About This Show
Energy Policy Now offers clear talk on the policy issues that define our relationship to energy and its impact on society and the environment. The series is produced by the Kleinman Center for Energy Policy at the University of Pennsylvania and hosted by energy journalist Andy Stone. Join Andy in conversation with leaders from industry, government, and academia as they shed light on today's pressing energy policy debates.
Most Recent Episode
Without the U.S., Does Paris Climate Deal Collapse?
A senior member of the U.S. State Department’s 2015 Paris climate negotiating team explores the implications of a Trump administration pullback from the agreement.
The Trump administration has offered conflicting messages around its intention to honor U.S. commitments under the 2015 Paris Climate Accord.
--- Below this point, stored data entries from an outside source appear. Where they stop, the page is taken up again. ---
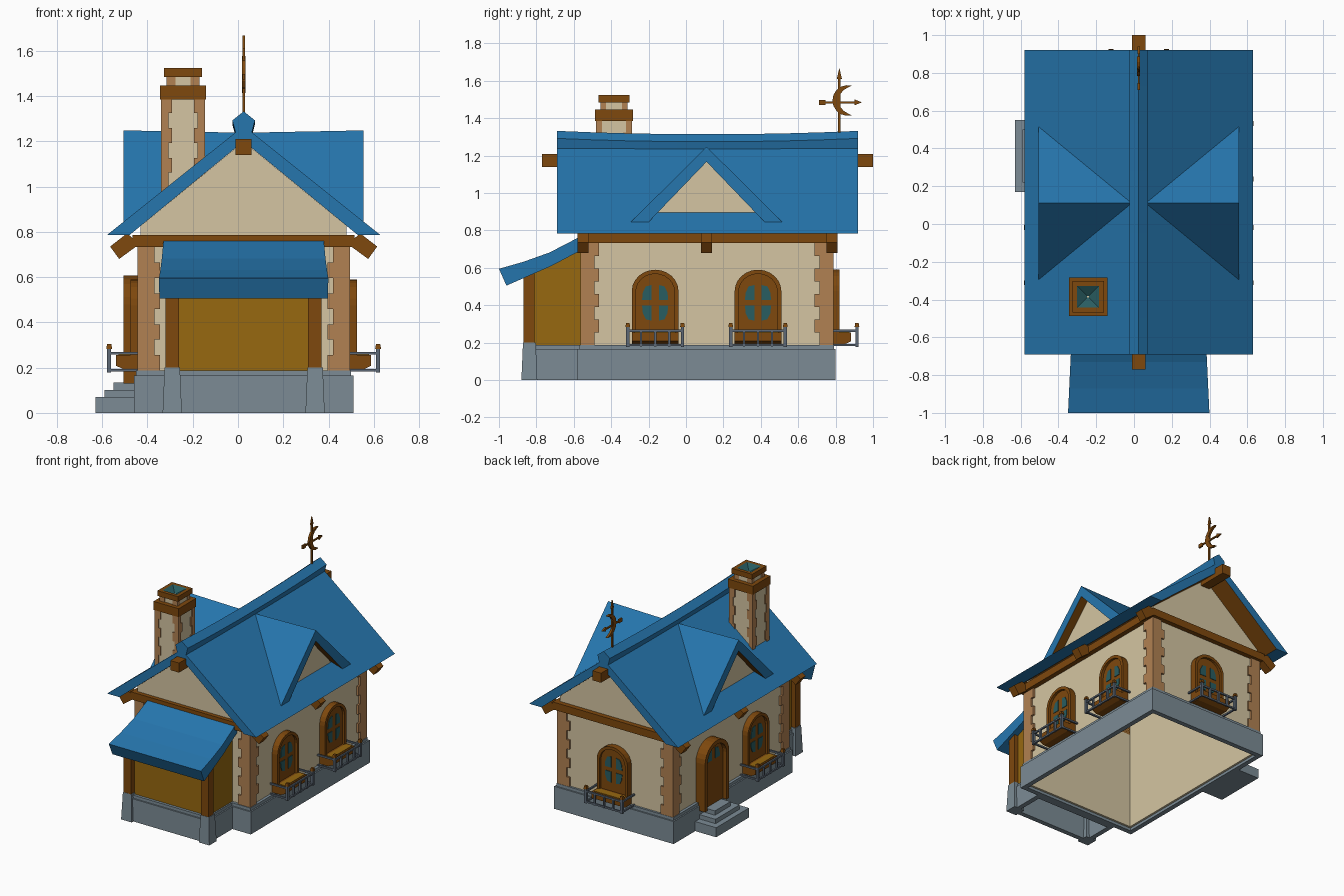
import bpy, bmesh, math
from mathutils import Matrix, Vector

if "Cube" in bpy.data.objects:
    bpy.data.objects.remove(bpy.data.objects["Cube"])

MID = 0.025  # x of the house's centre plane


def colour(name, r, g, b):
    m = bpy.data.materials.new(name)
    m.use_nodes = True
    m.diffuse_color = (r, g, b, 1)
    m.node_tree.nodes["Principled BSDF"].inputs["Base Color"].default_value = (r, g, b, 1)
    return m


BLUE = colour("roof blue", 0.019, 0.18, 0.42)
CREAM = colour("plaster cream", 0.66, 0.56, 0.36)
BROWN = colour("timber brown", 0.21, 0.065, 0.004)
TAN = colour("corner stone tan", 0.44, 0.22, 0.085)
GREY = colour("base stone grey", 0.2, 0.26, 0.3)
OCHRE = colour("ochre boards", 0.31, 0.14, 0.005)
TEAL = colour("teal glass", 0.022, 0.11, 0.12)
IRON = colour("railing iron", 0.11, 0.14, 0.18)

ORDER = {"x": lambda u, v, w: (w, u, v), "y": lambda u, v, w: (u, w, v), "z": lambda u, v, w: (u, v, w)}


def prism(axis, pts, a, b, scale=1, centre=None):
    return axis, pts, a, b, scale, centre


def box(x0, x1, y0, y1, z0, z1, scale=1):
    return prism("z", [(x0, y0), (x1, y0), (x1, y1), (x0, y1)], z0, z1, scale)


def ring(x0, x1, y0, y1, z0, z1, t):
    return [box(x0, x1, y0, y0 + t, z0, z1), box(x0, x1, y1 - t, y1, z0, z1),
            box(x0, x0 + t, y0 + t, y1 - t, z0, z1), box(x1 - t, x1, y0 + t, y1 - t, z0, z1)]


def part(name, mats, solids, mirror=None, at=None, rule=None, cuts=(), tweak=None):
    """Join extruded profiles into one object, optionally mirrored in x and set on a wall."""
    mats = mats if isinstance(mats, list) else [mats]
    bm = bmesh.new()
    for axis, pts, a, b, s, c in solids:
        n = len(pts)
        c = c or (sum(p[0] for p in pts) / n, sum(p[1] for p in pts) / n)
        end = [(c[0] + (u - c[0]) * s, c[1] + (v - c[1]) * s) for u, v in pts]
        for flip in ([False] if mirror is None else [False, True]):
            def vert(p, w):
                x, y, z = ORDER[axis](p[0], p[1], w)
                return bm.verts.new((2 * mirror - x if flip else x, y, z))
            lo, hi = [vert(p, a) for p in pts], [vert(p, b) for p in end]
            bm.faces.new(lo)
            bm.faces.new(hi)
            for i in range(n):
                j = (i + 1) % n
                bm.faces.new((lo[i], lo[j], hi[j], hi[i]))
    for y in cuts:
        bmesh.ops.bisect_plane(bm, geom=bm.verts[:] + bm.edges[:] + bm.faces[:],
                               plane_co=(0, y, 0), plane_no=(0, 1, 0))
    if tweak:
        for v in bm.verts:
            tweak(v.co)
    bmesh.ops.recalc_face_normals(bm, faces=bm.faces[:])
    if rule:
        for f in bm.faces:
            f.material_index = rule(f.normal)
    me = bpy.data.meshes.new(name)
    bm.to_mesh(me)
    bm.free()
    for m in mats:
        me.materials.append(m)
    ob = bpy.data.objects.new(name, me)
    bpy.context.scene.collection.objects.link(ob)
    if at:
        ob.matrix_world = Matrix.Translation((at[1], at[2], 0)) @ Matrix.Rotation(math.radians(at[0]), 4, "Z")
    return ob


def soffit(n):
    return 1 if -0.95 < n.z < -0.1 else 0


# Plinth, porch plinth and steps
part("plinth", GREY, ring(-0.46, 0.51, -0.58, 0.80, 0, 0.165, 0.035)
     + ring(-0.45, 0.50, -0.57, 0.79, 0.165, 0.187, 0.03))
part("porch_plinth", GREY, ring(-0.31, 0.36, -0.86, -0.575, 0, 0.165, 0.035)
     + ring(-0.30, 0.35, -0.85, -0.56, 0.165, 0.187, 0.04))
part("porch_footing", GREY, [box(0.298, 0.383, -0.88, -0.795, 0, 0.20, 0.8)], mirror=MID)
part("steps", GREY, [box(-0.63 + 0.04 * i, -0.45, 0.17 + 0.05 * i, 0.55 - 0.05 * i, 0.035 * i, 0.07 + 0.032 * i)
                     for i in range(3)])

# Walls with gables, wall plates
part("side_wall", CREAM, [box(0.46, 0.48, -0.55, 0.775, 0.02, 0.82)], mirror=MID)
gable = [(-0.43, 0.02), (0.48, 0.02), (0.48, 0.826), (MID, 1.199), (-0.43, 0.826)]
part("gable_wall", CREAM, [prism("y", gable, -0.55, -0.53), prism("y", gable, 0.755, 0.775)])
part("wall_plate", BROWN, ring(-0.465, 0.515, -0.58, 0.81, 0.732, 0.787, 0.05))

# Corner stones
def quoins(x, y0, y1, z0, z1, rows, short, long, t):
    h = (z1 - z0) / rows
    out = []
    for i in range(rows):
        a, b = (short, long) if i % 2 else (long, short)
        for y, d in ((y0, 1), (y1, -1)):
            L = [(x, y), (x - a, y), (x - a, y + d * t), (x - t, y + d * t), (x - t, y + d * b), (x, y + d * b)]
            out.append(prism("z", L, z0 + i * h, z0 + (i + 1) * h))
    return out


part("corner_stones", TAN, quoins(0.495, -0.565, 0.788, 0.187, 0.732, 8, 0.075, 0.1, 0.025), mirror=MID)

# Main roof, ridge cap, ridge beam and rafter tails
part("main_roof", [BLUE, BROWN], [prism("y", [(-0.58, 0.785), (MID, 1.268), (0.63, 0.785),
     (0.53, 0.785), (MID, 1.2), (-0.48, 0.785)], -0.69, 0.92)], rule=soffit)


def sag(co):
    co.z += 0.018 * (abs(co.y - 0.115) / 0.8) ** 2 - 0.018


part("ridge_cap", BLUE, [prism("y", [(MID, 1.332), (0.075, 1.292), (0.06, 1.235), (-0.01, 1.235), (-0.025, 1.292)],
     -0.69, 0.92)], cuts=[-0.5, -0.3, -0.05, 0.28, 0.53, 0.73], tweak=sag)
part("ridge_beam", BROWN, [box(-0.01, 0.06, -0.77, 1.0, 1.14, 1.21)])
tail = [(0.49, 0.75), (0.54, 0.793), (0.615, 0.735), (0.575, 0.68), (0.5, 0.735)]
part("rafter_tails", BROWN, [prism("y", tail, y - 0.03, y + 0.03) for y in (-0.55, 0.11, 0.78)], mirror=MID)

# Dormers
dormer = [(-0.295, 0.845), (0.11, 1.248), (0.515, 0.845), (0.42, 0.845), (0.11, 1.167), (-0.20, 0.845)]
part("dormer_roof", [BLUE, BROWN], [prism("x", dormer, 0.555, 0.05, 0.01, (0.11, 1.238))], mirror=MID, rule=soffit)
part("dormer_wall", CREAM, [prism("x", [(-0.19, 0.86), (0.41, 0.86), (0.11, 1.172)], 0.47, 0.492)], mirror=MID)

# Chimney
CX, CY = -0.243, -0.385


def square(r, z0, z1):
    return box(CX - r, CX + r, CY - r, CY + r, z0, z1)


part("chimney_shaft", CREAM, [square(0.09, 0.93, 1.40), square(0.068, 1.43, 1.49)])
part("chimney_stones", TAN, quoins(CX + 0.097, CY - 0.097, CY + 0.097, 0.93, 1.39, 7, 0.032, 0.048, 0.01)
     + quoins(CX + 0.073, CY - 0.073, CY + 0.073, 1.44, 1.487, 1, 0.03, 0.04, 0.01), mirror=CX)
part("chimney_band", BROWN, [square(0.102, 1.385, 1.447)])
cap = part("chimney_cap", [BROWN, TEAL], [square(0.083, 1.485, 1.523)])
bm = bmesh.new()
bm.from_mesh(cap.data)
top = max(bm.faces, key=lambda f: f.calc_center_median().z)
bmesh.ops.inset_region(bm, faces=[top], thickness=0.036)
flue = bmesh.ops.poke(bm, faces=[top])
flue["verts"][0].co.z -= 0.036
for f in flue["faces"]:
    f.material_index = 1
bm.to_mesh(cap.data)
bm.free()

# Porch
part("porch_side", OCHRE, [prism("x", [(-0.83, 0.185), (-0.55, 0.185), (-0.55, 0.7), (-0.83, 0.57)],
     0.32, 0.34)], mirror=MID)
part("porch_front", OCHRE, [box(-0.27, 0.32, -0.83, -0.81, 0.185, 0.575)])
part("porch_posts", BROWN, [box(0.31, 0.37, -0.87, -0.81, 0.19, 0.59)], mirror=MID)


def flare(co):
    co.x = MID + (co.x - MID) * (1 + 0.06 * (-0.55 - co.y) / 0.45)


part("porch_roof", BLUE, [prism("x", [(-1.0, 0.595), (-0.87, 0.632), (-0.73, 0.682), (-0.55, 0.775), (-0.55, 0.70),
     (-0.72, 0.61), (-0.96, 0.505)], -0.328, 0.378)], tweak=flare)


# Arched windows and door, built facing the front and turned onto each wall
def arch(w, z0, z1, rise):
    curve = [(w * math.cos(math.pi * i / 12), z1 - rise + rise * math.sin(math.pi * i / 12)) for i in range(13)]
    return [(w, z0)] + curve + [(-w, z0)]


def opening(name, at, w, z0, z1, depth, rim):
    frame = arch(w, z0, z1, w * 0.92) + arch(w - rim, z0, z1 - rim, (w - rim) * 0.92)[::-1]
    part(name + "_frame", BROWN, [prism("y", frame, -depth, 0.01)], at=at)
    part(name + "_panel", BROWN, [prism("y", arch(w - rim, z0, z1 - rim, (w - rim) * 0.92), -depth * 0.6, 0.01)], at=at)


def panes(name, at, depth, rows):
    shape = [(0.02, 0.015), (0.07, 0.015), (0.066, 0.055), (0.05, 0.088), (0.02, 0.095)]
    part(name, TEAL, [prism("y", [(u, z + s * v) for u, v in shape], -depth - 0.004, -depth + 0.003)
                      for z, s in rows], mirror=0, at=at)


def balcony(at):
    part("flower_box", BROWN, [prism("x", [(0, 0.19), (-0.07, 0.19), (-0.108, 0.208), (-0.108, 0.255), (0, 0.255)],
                                     -0.125, 0.125)], at=at)
    part("flower_box_soil", OCHRE, [box(-0.11, 0.11, -0.098, -0.046, 0.25, 0.259)], at=at)
    rails = [box(-0.15, 0.15, -0.145, -0.133, z, z + 0.012) for z in (0.182, 0.258)]
    posts = [box(u - 0.006, u + 0.006, -0.146, -0.132, 0.18, 0.265) for u in (-0.075, 0, 0.075)]
    part("balcony_front_rail", IRON, rails + posts, at=at)
    sides = [box(0.14, 0.152, -0.14, 0, z, z + 0.012) for z in (0.182, 0.258)]
    part("balcony_side_rail", IRON, sides + [box(0.137, 0.155, -0.148, -0.13, 0.178, 0.285)], mirror=0, at=at)
    part("balcony_knobs", BROWN, [box(0.133, 0.159, -0.152, -0.126, 0.283, 0.305, 0.7)], mirror=0, at=at)


for at in ((90, 0.48, -0.165), (90, 0.48, 0.385), (-90, -0.43, -0.165), (180, MID, 0.775)):
    opening("window", at, 0.125, 0.19, 0.59, 0.045, 0.022)
    panes("window_panes", at, 0.027, [(0.413, 1), (0.413, -1)])
    balcony(at)

door = (-90, -0.43, 0.36)
opening("door", door, 0.14, 0.13, 0.607, 0.075, 0.03)
panes("door_panes", door, 0.045, [(0.445, 1)])

# Weather vane with a crescent and arrow
VY, VZ = 0.82, 1.485
part("vane_pole", BROWN, [box(MID - 0.006, MID + 0.006, VY - 0.006, VY + 0.006, 1.29, 1.62),
     prism("x", [(VY - 0.014, 1.61), (VY + 0.014, 1.61), (VY, 1.668)], MID - 0.005, MID + 0.005)])
part("vane_arrow", BROWN, [box(MID - 0.005, MID + 0.005, 0.73, 0.91, VZ - 0.005, VZ + 0.005),
     box(MID - 0.006, MID + 0.006, 0.71, 0.747, VZ - 0.013, VZ + 0.013),
     prism("x", [(0.9, VZ - 0.016), (0.94, VZ), (0.9, VZ + 0.016)], MID - 0.006, MID + 0.006)])
outer = [(0.865 + 0.082 * math.cos(a), VZ + 0.01 + 0.082 * math.sin(a))
         for a in [math.radians(75 + 21 * i) for i in range(11)]]
inner = [(0.89 + 0.073 * math.cos(a), VZ + 0.01 + 0.073 * math.sin(a))
         for a in [math.radians(270 - 20 * i) for i in range(1, 9)]]
part("vane_crescent", BROWN, [prism("x", outer + inner, MID - 0.008, MID + 0.008)])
Still in the early days of his presidency, President Trump has launched a range of efforts to roll back domestic climate protections, most notably his recent executive order to withdraw support for the Clean Power Plan, and his promise to weaken automotive fuel economy standards. Both are essential to the U.S. meeting its Paris climate goals.
Yet some voices in the administration, and within the energy industry, have urged the President to “maintain a seat at the table” of global climate dialogue.
Andrew Light, former member of the U.S. State Department’s Paris climate negotiating team, explores the outlook for constructive U.S. participation in the effort to combat climate change and the fate of a global, coordinated climate effort.
Andrew Light is a Distinguished Senior Fellow in the Global Climate Program at the World Resources Institute and Director of the Institute for Philosophy and Public Policy at George Mason University. From 2013 to 2016 he worked for the U.S. State Department, where he was Chair of the Interagency Climate Working Group on UN Sustainable Development Goals, and he served on the senior strategy team for UN Climate Negotiations. Earlier, he was Director of International Climate Policy at the Center for American Progress.